How to find us: Many choose to start their trip with us in Uppsala. If you arrive from Stockholm, Norrtälje, or Östhammar you can just as well board our trains at any of our other stations - Faringe, Almunge, Länna, Marielund eller Bärby.
Toilets are available in the station buildings in Uppsala, Bärby, Marielund, Almunge, and Faringe. A toilet for disabled is available at Uppsala Östra. The toilets on the trains are closed for environmental reasons.
Platforms can be reach without steps at all stations. However, none of our passenger coaches is equipped with a wheelchair lift. Regretfully, we cannot handle electric wheelchairs.
Safety: No one, except ULJ personnel, is allowed to stand or walk in the tracks on stations or out on the line.
Railways first came to Sweden in the middle of the 19th century. The first standard gauge line for general use was opened in the Närke region in 1856. Uppsala got connected with Stockholm in 1866 thanks to the construction of the Northern Trunk Line.
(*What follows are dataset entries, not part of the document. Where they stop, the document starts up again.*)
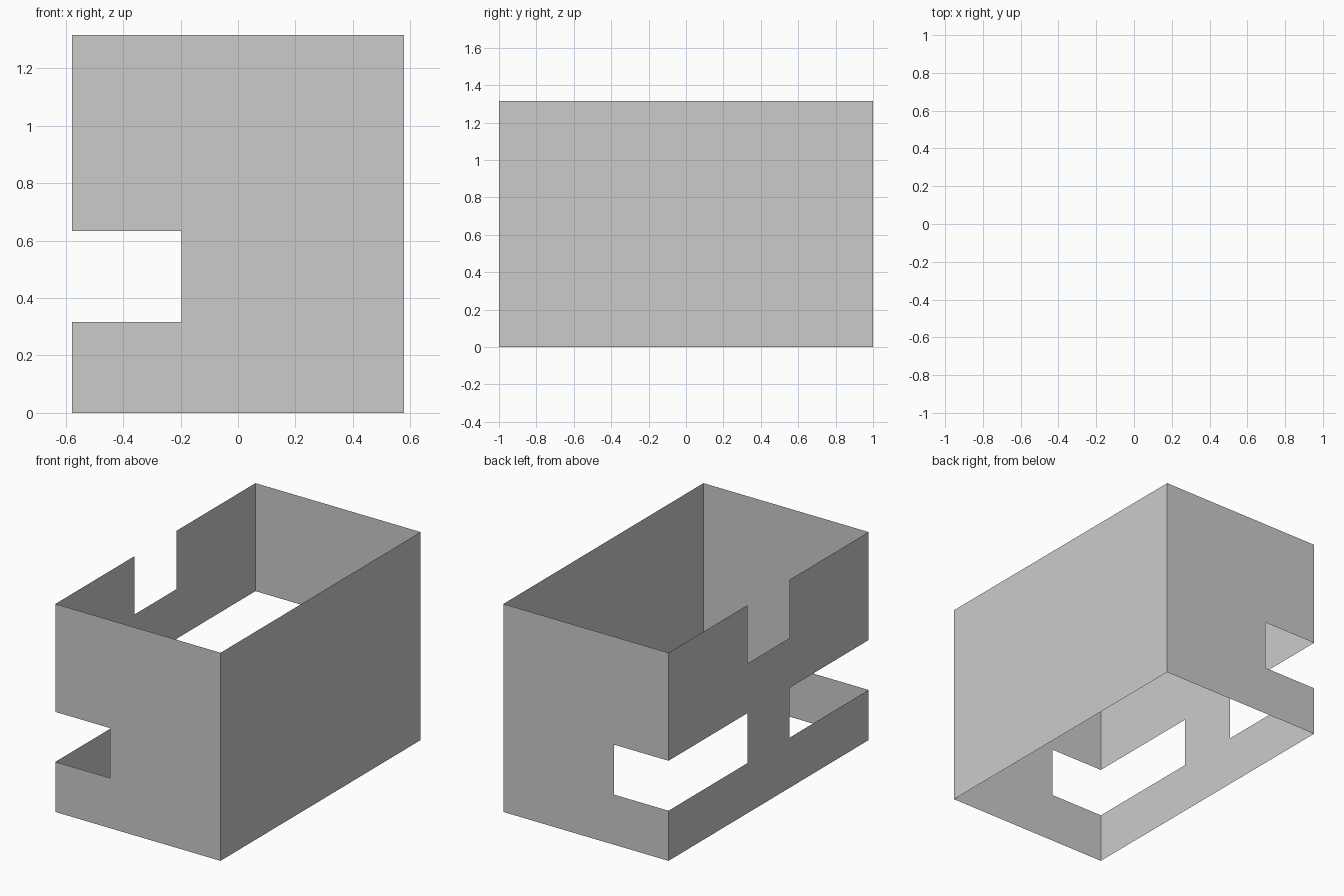
import bpy
import bmesh

if "Cube" in bpy.data.objects:
    bpy.data.objects.remove(bpy.data.objects["Cube"])

# Overall half sizes and height of the open, paper-thin shell
X, Y, H = 0.578, 1.0, 1.316
# Corner windows: height range, reach along the end walls, pillar half width
Z0, Z1, NX, P = 0.317, 0.633, -0.196, 0.21
# Bottom of the slot in the top edge of the left wall
SLOT = 0.947

bm = bmesh.new()


def wall(points):
    return bm.faces.new([bm.verts.new(p) for p in points])


# Front and back walls, each notched at the left corner
end_profile = [(-X, 0), (X, 0), (X, H), (-X, H), (-X, Z1), (NX, Z1), (NX, Z0), (-X, Z0)]
for y in (-Y, Y):
    wall([(x, y, z) for x, z in end_profile])

# Plain right wall
wall([(X, -Y, 0), (X, Y, 0), (X, Y, H), (X, -Y, H)])

# Left wall: half outline mirrored across y = 0
half = [(Y, 0), (Y, Z0), (P, Z0), (P, Z1), (Y, Z1), (Y, H), (P, H), (P, SLOT)]
outline = half + [(-y, z) for y, z in reversed(half)]
wall([(-X, y, z) for y, z in outline])

# Weld the corners and point faces outward
bmesh.ops.remove_doubles(bm, verts=bm.verts[:], dist=1e-4)
bm.normal_update()
for f in bm.faces:
    c = f.calc_center_bounds()
    if f.normal.x * c.x + f.normal.y * c.y < 0:
        f.normal_flip()

mesh = bpy.data.meshes.new("notched_shell")
bm.to_mesh(mesh)
bm.free()
bpy.context.collection.objects.link(bpy.data.objects.new("notched_shell", mesh))
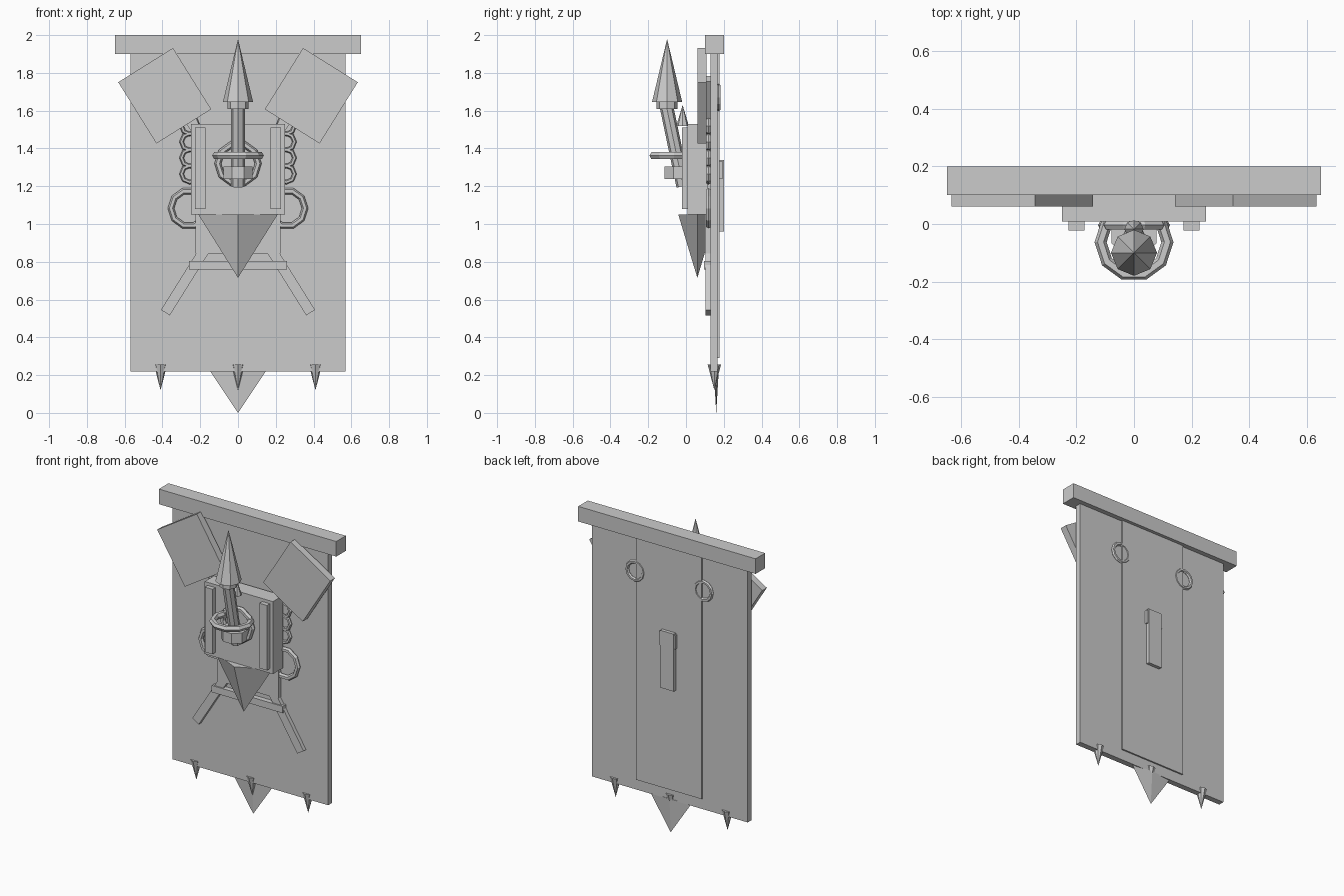
import bpy, math
from mathutils import Vector

if "Cube" in bpy.data.objects:
    bpy.data.objects.remove(bpy.data.objects["Cube"])

def box(name, x, y, z, tilt=0):
    """Box from min/max ranges, optionally tilted about its centre on the y axis."""
    r = (x, y, z)
    bpy.ops.mesh.primitive_cube_add(size=1, location=[sum(v) / 2 for v in r], rotation=(0, tilt, 0))
    o = bpy.context.object
    o.name = name
    o.scale = [v[1] - v[0] for v in r]
    return o

def cone(name, base, tip, r1, r2=0, sides=8, scale=(1, 1), spin=0):
    """Cone or cylinder running from base to tip."""
    a, b = Vector(base), Vector(tip)
    bpy.ops.mesh.primitive_cone_add(vertices=sides, radius1=r1, radius2=r2, depth=(b - a).length)
    o = bpy.context.object
    o.name = name
    for v in o.data.vertices:
        c, s = math.cos(spin), math.sin(spin)
        px, py = v.co.x, v.co.y
        v.co.x, v.co.y = (px * c - py * s) * scale[0], (px * s + py * c) * scale[1]
    d = b - a
    o.rotation_euler = (math.atan2(-d.y, d.z), 0, 0)
    o.location = (a + b) / 2
    return o

def ring(name, loc, outer, minor, upright=True, seg=10, sides=6):
    bpy.ops.mesh.primitive_torus_add(location=loc, major_radius=outer - minor, minor_radius=minor,
                                     major_segments=seg, minor_segments=sides,
                                     rotation=(math.pi / 2 if upright else 0, 0, 0))
    bpy.context.object.name = name

# Banner cloth, crossbar and rear lining
box("crossbar", (-.65, .65), (.10, .20), (1.90, 2.0))
box("cloth", (-.57, .57), (.13, .168), (.22, 1.91))
box("rear_lining", (-.24, .24), (.16, .178), (.29, 1.9))
box("rear_clip", (-.05, .05), (.17, .20), (.96, 1.34))
box("rear_clip_collar", (-.06, .06), (.17, .195), (1.24, 1.33))

# Pointed hem and hanging spikes
cone("hem_point", (0, .16, .225), (0, .16, 0), .15, sides=4, scale=(1, .09))
for x in (-.41, 0, .41):
    cone("hem_spike", (x, .15, .255), (x, .15, .12), .035)

# Crossed hammers, side rings and chains
tilt = math.radians(32)
for s in (-1, 1):
    box("hammer_head", (s * .388 - .171, s * .388 + .171), (.06, .108), (1.488, 1.870), s * tilt)
    box("hammer_handle", (-.03, .025) if s < 0 else (-.025, .03), (.104, .135), (.42, 1.88), s * tilt)
    ring("side_ring", (s * .26, .12, 1.083), .112, .017)
    for i in range(4):
        ring("chain_link", (s * .255, .12, 1.265 + i * .085), .056, .012, seg=8)
    ring("rear_ring", (s * .25, .172, 1.67), .072, .012, seg=12)
    box("front_rail", (s * .2 - .028, s * .2 + .028), (-.022, .02), (1.08, 1.51))

# Central block, backing plate and lower strap
box("central_block", (-.25, .25), (.008, .115), (1.05, 1.53))
box("backing_plate", (-.225, .225), (.10, .14), (.845, 1.5))
box("lower_strap", (-.26, .26), (.096, .14), (.76, .805))

# Downward wedge under the block
cone("wedge", (0, .06, 1.05), (0, .06, .715), .21, sides=4, scale=(1, .48))

# Leaning spear with its collar, hub and rings
cone("spear_tip", (0, -.10, 1.645), (0, -.10, 1.98), .08)
cone("spear_collar", (0, -.10, 1.61), (0, -.10, 1.65), .056, .056)
cone("spear_shaft", (0, -.015, 1.2), (0, -.105, 1.63), .036, .036)
cone("hub", (0, -.035, 1.237), (0, -.035, 1.305), .084, .084, spin=math.pi / 8)
ring("guard_ring", (0, -.063, 1.362), .137, .021, upright=False)
ring("mount_ring", (0, -.004, 1.32), .125, .018)
cone("small_spike", (0, -.018, 1.52), (0, -.018, 1.63), .033)
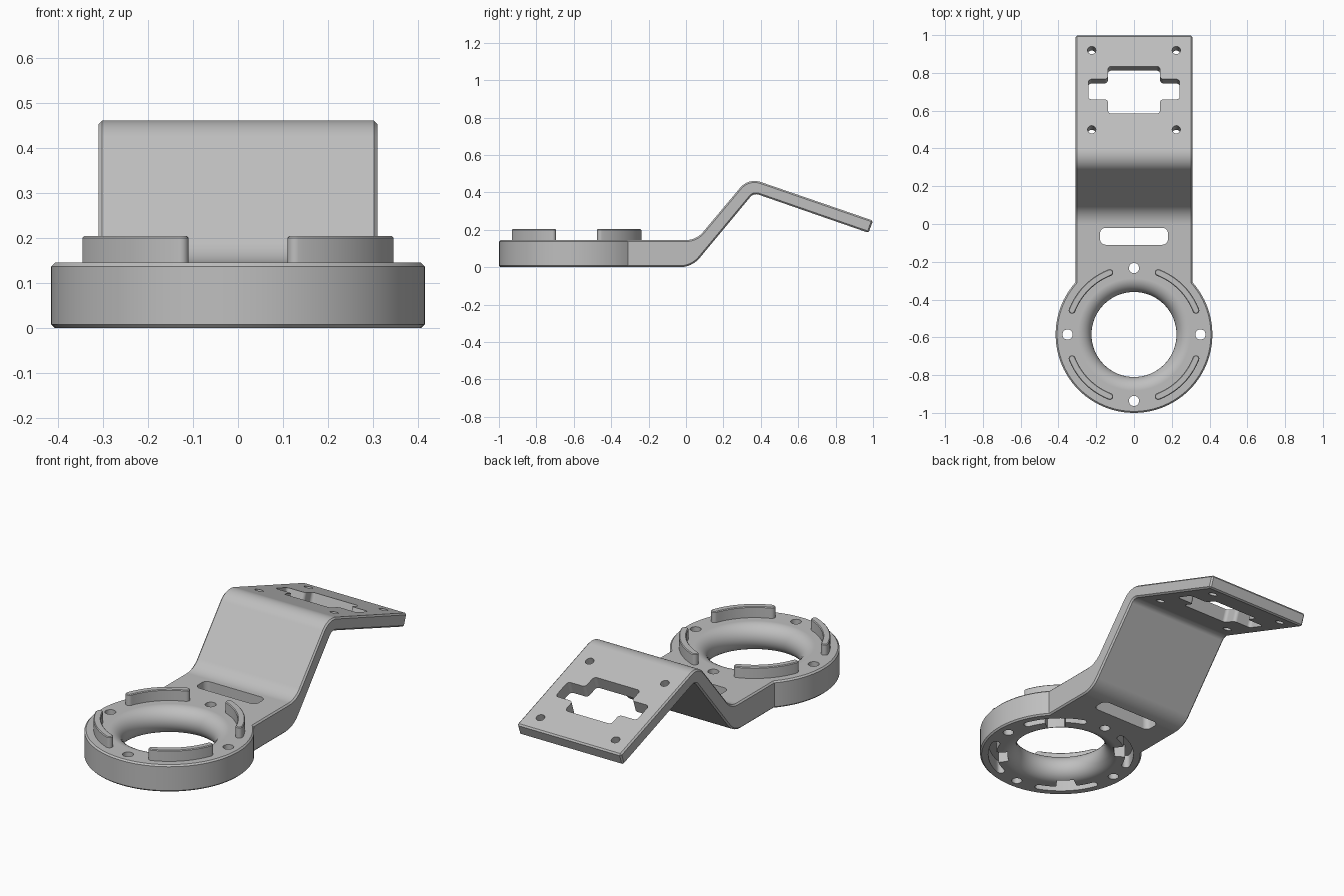
import bpy, bmesh, math
from mathutils import Matrix, Vector

if "Cube" in bpy.data.objects:
    bpy.data.objects.remove(bpy.data.objects["Cube"], do_unlink=True)

grey = bpy.data.materials.new("plain grey")
grey.use_nodes = True
colour = (0.52, 0.52, 0.52, 1)
grey.diffuse_color = colour
grey.node_tree.nodes["Principled BSDF"].inputs["Base Color"].default_value = colour

THICK = 0.145
RING = Vector((0, -0.585, 0))     # centre of the ring
RING_R, HOLE_R, FLARE = 0.415, 0.225, THICK / 2
BOLT_R = 0.352                    # circle carrying tabs and screw holes
TILT = math.atan(0.346)           # slope of the mounting plate


def finish(name, bm, matrix=None):
    bmesh.ops.recalc_face_normals(bm, faces=bm.faces)
    mesh = bpy.data.meshes.new(name)
    bm.to_mesh(mesh)
    bm.free()
    if matrix:
        mesh.transform(matrix)
    mesh.materials.append(grey)
    obj = bpy.data.objects.new(name, mesh)
    bpy.context.collection.objects.link(obj)
    return obj


def prism(name, outline, low, high, matrix=None):
    """Extrude a flat outline from low to high along local z."""
    bm = bmesh.new()
    face = bm.faces.new([bm.verts.new((p[0], p[1], low)) for p in outline])
    new = bmesh.ops.extrude_face_region(bm, geom=[face])["geom"]
    verts = [v for v in new if isinstance(v, bmesh.types.BMVert)]
    bmesh.ops.translate(bm, verts=verts, vec=(0, 0, high - low))
    return finish(name, bm, matrix)


def arc(radius, start, end, steps, centre=(0, 0)):
    angles = [start + (end - start) * i / steps for i in range(steps + 1)]
    return [(centre[0] + radius * math.cos(a), centre[1] + radius * math.sin(a)) for a in angles]


def circle(radius, steps=32):
    return arc(radius, 0, math.tau, steps)[:-1]


def rounded(corners, steps=6):
    """Fillet each (x, y, radius) corner of a polygon."""
    out = []
    for i, (x, y, radius) in enumerate(corners):
        p = Vector((x, y))
        if radius == 0:
            out.append(p)
            continue
        a = (Vector(corners[i - 1][:2]) - p).normalized()
        b = (Vector(corners[(i + 1) % len(corners)][:2]) - p).normalized()
        half = a.angle(b) / 2
        centre = p + (a + b).normalized() * radius / math.sin(half)
        start = p + a * radius / math.tan(half) - centre
        end = p + b * radius / math.tan(half) - centre
        sweep = start.angle(end)
        for k in range(steps + 1):
            t = k / steps
            v = start * math.sin((1 - t) * sweep) + end * math.sin(t * sweep)
            out.append(centre + v / math.sin(sweep))
    return out


def curved_slot(radius, width, half_angle):
    """Arc-shaped slot outline with round ends, centred on angle 0."""
    w, h = width / 2, half_angle
    tip = lambda a: (radius * math.cos(a), radius * math.sin(a))
    return (arc(radius + w, -h, h, 20) + arc(w, h, h + math.pi, 8, tip(h))[1:-1]
            + arc(radius - w, h, -h, 20) + arc(w, math.pi - h, math.tau - h, 8, tip(-h))[1:-1])


def apply_modifier(obj, kind, **settings):
    mod = obj.modifiers.new(kind.title(), kind)
    for key, value in settings.items():
        setattr(mod, key, value)
    bpy.context.view_layer.objects.active = obj
    bpy.ops.object.modifier_apply(modifier=mod.name)


def bevel(obj, width=0.008):
    apply_modifier(obj, "BEVEL", width=width, segments=1, limit_method="ANGLE",
                   angle_limit=math.radians(40))


def combine(obj, other, operation):
    apply_modifier(obj, "BOOLEAN", object=other, operation=operation, solver="EXACT")
    bpy.data.objects.remove(other, do_unlink=True)


def cut(outline, low, high, matrix=None):
    combine(body, prism("cutter", outline, low, high, matrix), "DIFFERENCE")


def smooth(obj):
    bpy.ops.object.select_all(action="DESELECT")
    obj.select_set(True)
    bpy.context.view_layer.objects.active = obj
    bpy.ops.object.shade_smooth_by_angle(angle=math.radians(32))
    mod = obj.modifiers.new("Weighted Normal", "WEIGHTED_NORMAL")
    mod.keep_sharp = True


# Ring disc
at_ring = Matrix.Translation(RING)
body = prism("bracket_body", circle(RING_R, 96), 0, THICK, at_ring)
bevel(body)

# Bent strap: side profile (y, z, fillet) extruded across x
side = [(-0.40, 0, 0), (0.032, 0, 0.14), (0.362, 0.397, 0.04), (0.976, 0.184, 0),
        (1.0, 0.249, 0), (0.334, 0.478, 0.1), (0.055, THICK, 0.12), (-0.40, THICK, 0)]
across = Matrix(((0, 0, 1), (1, 0, 0), (0, 1, 0))).to_4x4()
strap = prism("strap", rounded(side, 10), -0.31, 0.31, across)
bevel(strap)
combine(body, strap, "UNION")

# Flared opening through the ring
bm = bmesh.new()
flare_r = HOLE_R + FLARE
profile = [(0, -0.05), (flare_r, -0.05)]
profile += [(r, z) for r, z in arc(FLARE, 1.5 * math.pi, 0.5 * math.pi, 16, (flare_r, FLARE))]
profile += [(flare_r, THICK + 0.05), (0, THICK + 0.05)]
verts = [bm.verts.new((r, 0, z)) for r, z in profile]
edges = [bm.edges.new(pair) for pair in zip(verts, verts[1:])]
bmesh.ops.spin(bm, geom=verts + edges, axis=(0, 0, 1), cent=(0, 0, 0),
               angle=math.tau, steps=96)
bmesh.ops.remove_doubles(bm, verts=bm.verts, dist=0.0001)
combine(body, finish("throat_cutter", bm, at_ring), "DIFFERENCE")

# Screw holes, locking tabs on top and matching keyed slots underneath
names = ["back_left", "back_right", "front_right", "front_left"]
spread = math.radians(23.7)
key = arc(0.372, -0.16, 0.16, 8) + arc(0.275, 0.16, -0.16, 8)
for i, name in enumerate(names):
    turn = at_ring @ Matrix.Rotation(i * math.pi / 2, 4, "Z")
    cut(circle(0.027, 24), -0.1, 0.3, turn @ Matrix.Translation((BOLT_R, 0, 0)))
    diagonal = turn @ Matrix.Rotation(math.pi / 4, 4, "Z")
    cut(curved_slot(BOLT_R, 0.042, spread), -0.05, 0.07, diagonal)
    cut(key, -0.05, 0.07, diagonal)
    tab = prism("tab_" + name, curved_slot(BOLT_R, 0.036, spread), 0.13, 0.204, diagonal)
    bevel(tab, 0.004)
    smooth(tab)

# Long slot in the flat of the strap
cut(rounded([(-0.18, -0.11, 0.03), (0.18, -0.11, 0.03),
             (0.18, -0.02, 0.03), (-0.18, -0.02, 0.03)]), -0.1, 0.3)

# Cross window and corner holes, square to the sloping plate
plate = Matrix.Translation((0, 0.71, 0.349)) @ Matrix.Rotation(-TILT, 4, "X")
wide, narrow, tall, low, high = 0.242, 0.138, 0.132, -0.053, 0.06
right = [(narrow, -tall), (narrow, low), (wide, low), (wide, high), (narrow, high), (narrow, tall)]
cross = right + [(-x, y) for x, y in reversed(right)]
cut(rounded([(x, y, 0.018) for x, y in cross]), -0.15, 0.15, plate)
for sx in (-1, 1):
    for sy in (-1, 1):
        spot = Matrix.Translation((sx * 0.224, sy * 0.222, 0))
        cut(circle(0.022, 24), -0.12, 0.12, plate @ spot)
smooth(body)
On November 5, 1876, the narrow gauge line Uppsala-Länna, with the classical gauge of 891 mm, was inaugurated.
This was the start of the construction of several railways in the Eastern parts of Uppland, resulting in an extensive narrow gauge network. In the middle of the 1920's it reached it's greatest extension of 330 kms, from Uppsala in the West to Norrtälje in the East and from Stockholm in the South to Lövstabruk in the North.
After the second world war the situation changed. Traffic declined and railway lines were abandoned. Rails were taken out and tracks dismounted. From the middle of the 1950's over 200 kms of the narrow gauge network disappeared. Remaining today are only 65 kms commuter lines North of Stockholm, the line 39 kms Dannemora-Hargshamn rebuilt to standard gauge, and the Uppsala-Länna-Faringe heritage line of 33 kms. Here museums trains have rolled every summer since 1974.